**Dataset excerpts:**
↓

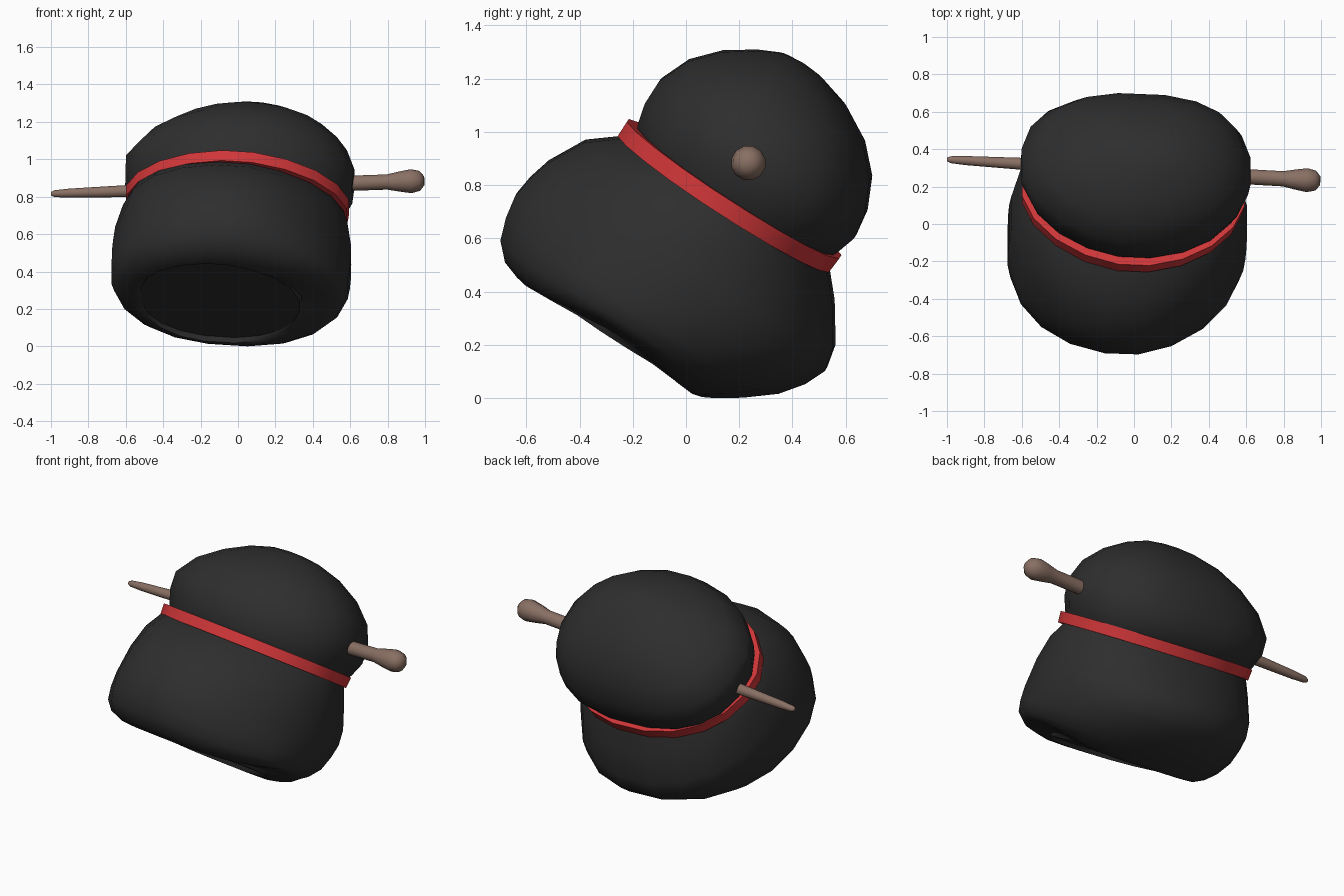
import bpy, bmesh, math
from mathutils import Vector

if "Cube" in bpy.data.objects:
    bpy.data.objects.remove(bpy.data.objects["Cube"])


def material(name, rgb):
    m = bpy.data.materials.new(name)
    m.diffuse_color = (*rgb, 1)
    m.use_nodes = True
    m.node_tree.nodes["Principled BSDF"].inputs["Base Color"].default_value = m.diffuse_color
    return m


BLACK = material("soft black", (0.027, 0.027, 0.027))
RED = material("red", (0.63, 0.037, 0.04))
BROWN = material("wood brown", (0.25, 0.16, 0.125))

# Tilted frame shared by the hair, bun and band
AXIS = Vector((0.075, 0.54, 0.84)).normalized()
DEPTH = Vector((0, 0.84, -0.54)).normalized()
SIDE = DEPTH.cross(AXIS).normalized()
TILTED = (Vector((-0.06, 0, 0.0)), AXIS, SIDE, DEPTH)


def loft(name, rings, mat, frame, sides=20, power=(2, 2, 2), angle=40, ends="closed"):
    """Skin rings (along, depth_min, depth_max, half_width, side_shift, arch).
    power holds the roundness of the front left, front right and back."""
    origin, axis, side, depth = frame
    bm = bmesh.new()
    loops = []
    for ring in rings:
        t, d0, d1, w, shift, arch = (*ring, 0, 0)[:6]
        loop = []
        for i in range(sides):
            a = 2 * math.pi * (i + 0.5) / sides
            c, s = math.cos(a), math.sin(a)
            p = power[2] if s > 0 else power[1] if c > 0 else power[0]
            x = shift + w * math.copysign(abs(c) ** (2 / p), c)
            d = (d0 + d1) / 2 + (d1 - d0) / 2 * math.copysign(abs(s) ** (2 / p), s)
            lift = arch * c ** 4 * (1 if c > 0 else 0.4)
            loop.append(bm.verts.new(origin + axis * (t + lift) + side * x + depth * d))
        loops.append(loop)
    pairs = list(zip(loops, loops[1:]))
    if ends == "joined":
        pairs.append((loops[-1], loops[0]))
    for lo, hi in pairs:
        for i in range(sides):
            j = (i + 1) % sides
            bm.faces.new((lo[i], lo[j], hi[j], hi[i]))
    if ends != "joined":
        first = bm.faces.new(loops[0][::-1])
        bm.faces.new(loops[-1])
    bmesh.ops.recalc_face_normals(bm, faces=bm.faces)
    if ends == "inner":  # underside is seen from its inner side
        first.normal_flip()
    me = bpy.data.meshes.new(name)
    bm.to_mesh(me)
    bm.free()
    me.materials.append(mat)
    ob = bpy.data.objects.new(name, me)
    bpy.context.collection.objects.link(ob)
    bpy.ops.object.select_all(action='DESELECT')
    ob.select_set(True)
    bpy.context.view_layer.objects.active = ob
    bpy.ops.object.shade_smooth_by_angle(angle=math.radians(angle))
    return ob


# Lower hair: flat underside, arched rim, full body, neck under the band
loft("lower_hair", [
    (0.06, -0.73, 0.02, 0.43, -0.04), (0.035, -0.74, 0.035, 0.44, -0.04, 0.05),
    (0.035, -0.78, 0.055, 0.52, -0.01, 0.07), (0.06, -0.85, 0.10, 0.58, 0, 0.06),
    (0.12, -0.91, 0.19, 0.62, 0, 0.03), (0.205, -0.94, 0.295, 0.64),
    (0.29, -0.955, 0.36, 0.645), (0.37, -0.945, 0.395, 0.645),
    (0.46, -0.92, 0.375, 0.64), (0.60, -0.845, 0.28, 0.61),
    (0.70, -0.72, 0.19, 0.58), (0.735, -0.68, 0.16, 0.55)],
    BLACK, TILTED, power=(2.1, 1.75, 2.2), angle=50, ends="inner")

# Top bun
loft("top_bun", [
    (0.72, -0.68, 0.16, 0.56), (0.77, -0.71, 0.19, 0.585),
    (0.85, -0.73, 0.215, 0.615), (0.95, -0.73, 0.20, 0.62),
    (1.07, -0.68, 0.145, 0.55, 0.02), (1.17, -0.59, 0.05, 0.43, 0.04),
    (1.245, -0.48, -0.08, 0.29, 0.05), (1.285, -0.40, -0.21, 0.15, 0.06),
    (1.295, -0.33, -0.28, 0.05, 0.06)],
    BLACK, TILTED, power=(1.85, 2.0, 2.5), angle=60)

# Red hair band
loft("hair_band", [
    (0.69, -0.69, 0.17, 0.55), (0.69, -0.75, 0.205, 0.60),
    (0.755, -0.75, 0.21, 0.605), (0.755, -0.68, 0.17, 0.55)],
    RED, TILTED, power=(1.85, 1.9, 2.2), ends="joined")

# Wooden hair stick with a knob on the right and a thin tip on the left
tip, knob = Vector((-1.0, 0.345, 0.808)), Vector((1.0, 0.23, 0.878))
axis = (knob - tip).normalized()
across = axis.cross(Vector((0, 0, 1))).normalized()
profile = [(0.0, 0.010), (0.02, 0.019), (0.10, 0.025), (0.40, 0.033),
           (1.60, 0.042), (1.80, 0.042), (1.87, 0.056), (1.93, 0.066),
           (1.975, 0.055), (2.0, 0.025)]
loft("hair_stick", [(t, -r, r, r) for t, r in profile], BROWN,
     (tip, axis, across, axis.cross(across)), sides=12, angle=60)

# Stand the model on the ground
low = min(v.co.z for ob in bpy.data.objects for v in ob.data.vertices)
for ob in bpy.data.objects:
    ob.location.z -= low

↑

**Task description:**
Go through the entries above and output them exactly, without pictures.

**Output for this task:**
import bpy, bmesh, math
from mathutils import Vector

if "Cube" in bpy.data.objects:
    bpy.data.objects.remove(bpy.data.objects["Cube"])


def material(name, rgb):
    m = bpy.data.materials.new(name)
    m.diffuse_color = (*rgb, 1)
    m.use_nodes = True
    m.node_tree.nodes["Principled BSDF"].inputs["Base Color"].default_value = m.diffuse_color
    return m


BLACK = material("soft black", (0.027, 0.027, 0.027))
RED = material("red", (0.63, 0.037, 0.04))
BROWN = material("wood brown", (0.25, 0.16, 0.125))

# Tilted frame shared by the hair, bun and band
AXIS = Vector((0.075, 0.54, 0.84)).normalized()
DEPTH = Vector((0, 0.84, -0.54)).normalized()
SIDE = DEPTH.cross(AXIS).normalized()
TILTED = (Vector((-0.06, 0, 0.0)), AXIS, SIDE, DEPTH)


def loft(name, rings, mat, frame, sides=20, power=(2, 2, 2), angle=40, ends="closed"):
    """Skin rings (along, depth_min, depth_max, half_width, side_shift, arch).
    power holds the roundness of the front left, front right and back."""
    origin, axis, side, depth = frame
    bm = bmesh.new()
    loops = []
    for ring in rings:
        t, d0, d1, w, shift, arch = (*ring, 0, 0)[:6]
        loop = []
        for i in range(sides):
            a = 2 * math.pi * (i + 0.5) / sides
            c, s = math.cos(a), math.sin(a)
            p = power[2] if s > 0 else power[1] if c > 0 else power[0]
            x = shift + w * math.copysign(abs(c) ** (2 / p), c)
            d = (d0 + d1) / 2 + (d1 - d0) / 2 * math.copysign(abs(s) ** (2 / p), s)
            lift = arch * c ** 4 * (1 if c > 0 else 0.4)
            loop.append(bm.verts.new(origin + axis * (t + lift) + side * x + depth * d))
        loops.append(loop)
    pairs = list(zip(loops, loops[1:]))
    if ends == "joined":
        pairs.append((loops[-1], loops[0]))
    for lo, hi in pairs:
        for i in range(sides):
            j = (i + 1) % sides
            bm.faces.new((lo[i], lo[j], hi[j], hi[i]))
    if ends != "joined":
        first = bm.faces.new(loops[0][::-1])
        bm.faces.new(loops[-1])
    bmesh.ops.recalc_face_normals(bm, faces=bm.faces)
    if ends == "inner":  # underside is seen from its inner side
        first.normal_flip()
    me = bpy.data.meshes.new(name)
    bm.to_mesh(me)
    bm.free()
    me.materials.append(mat)
    ob = bpy.data.objects.new(name, me)
    bpy.context.collection.objects.link(ob)
    bpy.ops.object.select_all(action='DESELECT')
    ob.select_set(True)
    bpy.context.view_layer.objects.active = ob
    bpy.ops.object.shade_smooth_by_angle(angle=math.radians(angle))
    return ob


# Lower hair: flat underside, arched rim, full body, neck under the band
loft("lower_hair", [
    (0.06, -0.73, 0.02, 0.43, -0.04), (0.035, -0.74, 0.035, 0.44, -0.04, 0.05),
    (0.035, -0.78, 0.055, 0.52, -0.01, 0.07), (0.06, -0.85, 0.10, 0.58, 0, 0.06),
    (0.12, -0.91, 0.19, 0.62, 0, 0.03), (0.205, -0.94, 0.295, 0.64),
    (0.29, -0.955, 0.36, 0.645), (0.37, -0.945, 0.395, 0.645),
    (0.46, -0.92, 0.375, 0.64), (0.60, -0.845, 0.28, 0.61),
    (0.70, -0.72, 0.19, 0.58), (0.735, -0.68, 0.16, 0.55)],
    BLACK, TILTED, power=(2.1, 1.75, 2.2), angle=50, ends="inner")

# Top bun
loft("top_bun", [
    (0.72, -0.68, 0.16, 0.56), (0.77, -0.71, 0.19, 0.585),
    (0.85, -0.73, 0.215, 0.615), (0.95, -0.73, 0.20, 0.62),
    (1.07, -0.68, 0.145, 0.55, 0.02), (1.17, -0.59, 0.05, 0.43, 0.04),
    (1.245, -0.48, -0.08, 0.29, 0.05), (1.285, -0.40, -0.21, 0.15, 0.06),
    (1.295, -0.33, -0.28, 0.05, 0.06)],
    BLACK, TILTED, power=(1.85, 2.0, 2.5), angle=60)

# Red hair band
loft("hair_band", [
    (0.69, -0.69, 0.17, 0.55), (0.69, -0.75, 0.205, 0.60),
    (0.755, -0.75, 0.21, 0.605), (0.755, -0.68, 0.17, 0.55)],
    RED, TILTED, power=(1.85, 1.9, 2.2), ends="joined")

# Wooden hair stick with a knob on the right and a thin tip on the left
tip, knob = Vector((-1.0, 0.345, 0.808)), Vector((1.0, 0.23, 0.878))
axis = (knob - tip).normalized()
across = axis.cross(Vector((0, 0, 1))).normalized()
profile = [(0.0, 0.010), (0.02, 0.019), (0.10, 0.025), (0.40, 0.033),
           (1.60, 0.042), (1.80, 0.042), (1.87, 0.056), (1.93, 0.066),
           (1.975, 0.055), (2.0, 0.025)]
loft("hair_stick", [(t, -r, r, r) for t, r in profile], BROWN,
     (tip, axis, across, axis.cross(across)), sides=12, angle=60)

# Stand the model on the ground
low = min(v.co.z for ob in bpy.data.objects for v in ob.data.vertices)
for ob in bpy.data.objects:
    ob.location.z -= low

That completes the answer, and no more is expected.